‘Hidden World’ already a fan favorite

Certified fresh on Rotten Tomatoes

A.R. Broom , @AlexanderRBroom

DreamWorks Animation has created another hit within the “How to Train Your Dragon” series of films. Their third installment, titled “Hidden World,” has been out for some time now and the consensus seems to be clear. It now sits atop the box office charts, has received a certified fresh rating from Rotten Tomatoes.

While the film sums up its dragon tale pretty well, it would be interesting to see if DreamWorks bounces to another timeline, or other stories to keep their cash cow producing for them.

On the other hand, it would be quite refreshing to see a storyline brought to a nice clean ending, which certainly is not the norm these days.

“Hidden World” does take a little time getting to its main ideas, but without seeming to rush through its scenes. The film does, however, build a solid footing for the audience to pick up on before presenting its main antagonist, a dragon hunter named Grimmel the Grisley.

Visually, the movie is eye-candy. The colors shown off in the hidden world are fantastic. There is even a scene where Toothless is drawing in the sand with a stick that has me wondering days later whether or not the images were real life.

The film features a few plotlines, two of which run parallel to each other. The main theme, which adorably, is true love, builds along with other complexity that is sure to keep the older members of the audience as interested as the kids they’re with.

As seen in the movie poster, the main dragon Toothless is considered the last Night Fury. However, the characters find a female dragon, coined as “Light Fury.” Having not been around another Fury, Toothless has to learn just how to court the female and struggles along the way just like many of us with our first love.

This love is paralleled by a marriage soon to be, between Astrid and protagonist Hiccup, who have to work together to defeat Grimmel, who is trying the slay the last Night Fury, Toothless.

Throughout the star-studded film, there are references to Scandinavian folklore, like substitutions of Thor and Odin, for religious figures used in common-to-us phrases. Really, there weren’t many issues with the film, which leaves the audience with a sense of closure, and perhaps with the children an explanation as to why dragons aren’t around with us today.
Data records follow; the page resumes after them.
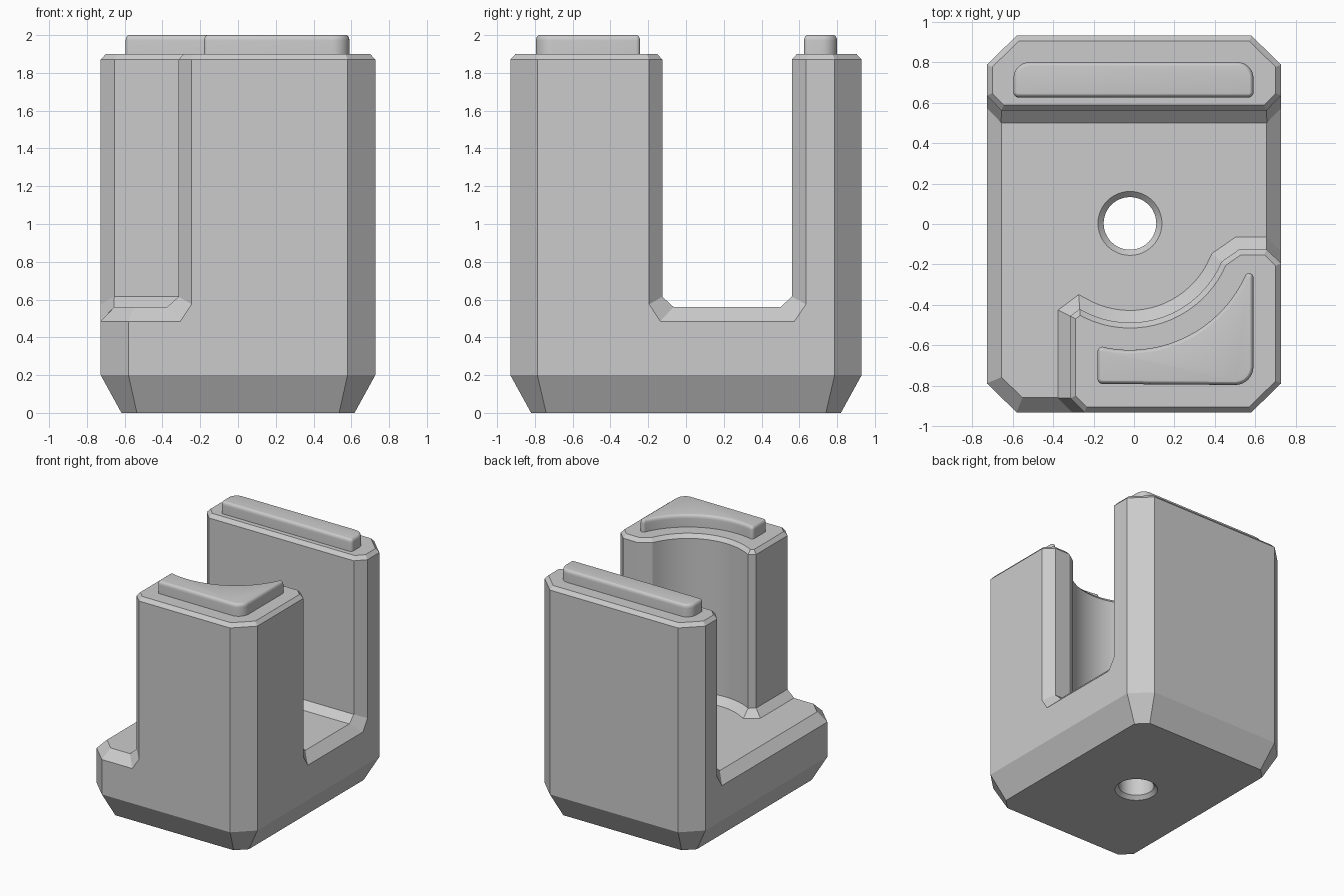
import bpy
import bmesh
from math import sin, cos, radians, pi
from mathutils import Vector

cube = bpy.data.objects.get("Cube")
if cube:
    bpy.data.objects.remove(cube, do_unlink=True)

grey = bpy.data.materials.new("plain_grey")
grey.use_nodes = True
grey.diffuse_color = (0.6, 0.6, 0.6, 1)
grey.node_tree.nodes["Principled BSDF"].inputs["Base Color"].default_value = (0.6, 0.6, 0.6, 1)

HOLE = (-0.02, 0.003)              # axis shared by the hole and the curved wall
FLOOR, EDGE, WALL, TOP = 0.56, 0.485, 1.87, 1.9


def arc(cx, cy, r, a0, a1, n):
    angles = [radians(a0 + (a1 - a0) * i / n) for i in range(n + 1)]
    return [(cx + r * cos(a), cy + r * sin(a)) for a in angles]


def inset(pts, dist):
    """Move each edge of a counter-clockwise outline inwards by its own distance."""
    n = len(pts)
    if not isinstance(dist, list):
        dist = [dist] * n
    lines = []
    for i in range(n):
        a, b = Vector(pts[i]), Vector(pts[(i + 1) % n])
        d = (b - a).normalized()
        lines.append((a + Vector((-d.y, d.x)) * dist[i], d))
    out = []
    for i in range(n):
        (p, d), (q, e) = lines[i - 1], lines[i]
        t = (q - p).cross(e) / d.cross(e)
        out.append(tuple(p + d * t))
    return out


def at(pts, z):
    return [(x, y, z) for x, y in pts]


def loft(name, rings, bottom=True):
    """Skin a stack of rings and cap the ends."""
    bm = bmesh.new()
    rows = [[bm.verts.new(p) for p in ring] for ring in rings]
    n = len(rows[0])
    for lo, hi in zip(rows, rows[1:]):
        for i in range(n):
            j = (i + 1) % n
            bm.faces.new((lo[i], lo[j], hi[j], hi[i]))
    bm.faces.new(rows[-1])
    if bottom:
        bm.faces.new(rows[0][::-1])
    mesh = bpy.data.meshes.new(name)
    bm.to_mesh(mesh)
    bm.free()
    mesh.materials.append(grey)
    obj = bpy.data.objects.new(name, mesh)
    bpy.context.collection.objects.link(obj)
    return obj


def smooth(obj):
    bpy.ops.object.select_all(action='DESELECT')
    obj.select_set(True)
    bpy.context.view_layer.objects.active = obj
    bpy.ops.object.shade_smooth_by_angle(angle=radians(20))


# Base block with chamfered foot and rim
outline = [(-0.58, -0.93), (0.58, -0.93), (0.727, -0.787), (0.727, 0.787),
           (0.58, 0.93), (-0.58, 0.93), (-0.727, 0.787), (-0.727, -0.787)]
base = loft("base", [at(inset(outline, 0.11), 0), at(outline, 0.2),
                     at(outline, EDGE), at(inset(outline, 0.072), FLOOR)])

# Through hole with chamfered mouths
profile = [(0.193, -0.035), (0.13, 0.028), (0.13, 0.532), (0.193, 0.595)]
cutter = loft("hole_cutter", [at(arc(*HOLE, r, 0, 360, 48)[:-1], z) for r, z in profile])
cutter.hide_render = True
mod = base.modifiers.new("hole", 'BOOLEAN')
mod.operation, mod.solver, mod.object = 'DIFFERENCE', 'EXACT', cutter
graph = bpy.context.evaluated_depsgraph_get()
drilled = bpy.data.meshes.new_from_object(base.evaluated_get(graph))
base.modifiers.clear()
base.data = drilled
bpy.data.objects.remove(cutter, do_unlink=True)
smooth(base)


def tower(name, pts, outer):
    """Upright wall: the first edges lie on the block outline, the rest face the slot."""
    n = len(pts)
    flare = [0 if i < outer else -0.0424 if i in (outer, n - 1) else -0.06 for i in range(n)]
    foot = [(x, y, EDGE if i <= outer else FLOOR)
            for i, (x, y) in enumerate(inset(pts, flare))]
    root = [(x, y, 0.575 if i <= outer else 0.615) for i, (x, y) in enumerate(pts)]
    smooth(loft(name, [foot, root, at(pts, WALL), at(inset(pts, 0.027), TOP)], bottom=False))


tower("back_wall", [(0.727, 0.635), (0.727, 0.787), (0.58, 0.93), (-0.58, 0.93),
                    (-0.727, 0.787), (-0.727, 0.635), (-0.655, 0.56), (0.655, 0.56)], 5)
tower("front_tower", [(-0.245, -0.93), (0.58, -0.93), (0.727, -0.787), (0.727, -0.195),
                      (0.655, -0.125), (0.52, -0.125)]
      + arc(*HOLE, 0.49, -22.7, -120.4, 20)
      + [(-0.315, -0.455), (-0.315, -0.86)], 3)


def pad(name, arcs):
    """Raised pad with a rounded rim; clockwise arcs are hollow."""
    rings = []
    for step in range(-1, 7):
        t = max(step, 0) / 6 * pi / 2
        d = 0.02 * (1 - cos(t))
        z = TOP - 0.01 if step < 0 else 1.97 + 0.03 * sin(t)
        ring = []
        for cx, cy, r, a0, a1, n in arcs:
            ring += arc(cx, cy, r - d if a1 > a0 else r + d, a0, a1, n)
        rings.append(at(ring, z))
    smooth(loft(name, rings))


# Raised pads on top of both uprights
pad("back_pad", [(-0.57, 0.65, 0.025, 180, 270, 6), (0.565, 0.65, 0.025, 270, 360, 6),
                 (0.51, 0.72, 0.08, 0, 90, 8), (-0.515, 0.72, 0.08, 90, 180, 8)])
pad("front_pad", [(-0.155, -0.765, 0.025, 180, 270, 6), (0.5, -0.705, 0.09, 270, 360, 8),
                  (0.568, -0.265, 0.022, 0, 154, 9), (*HOLE, 0.625, -25, -101, 18),
                  (-0.155, -0.631, 0.025, 79, 180, 6)])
“How to Train Your Dragon: Hidden World” is now playing in a theater near you.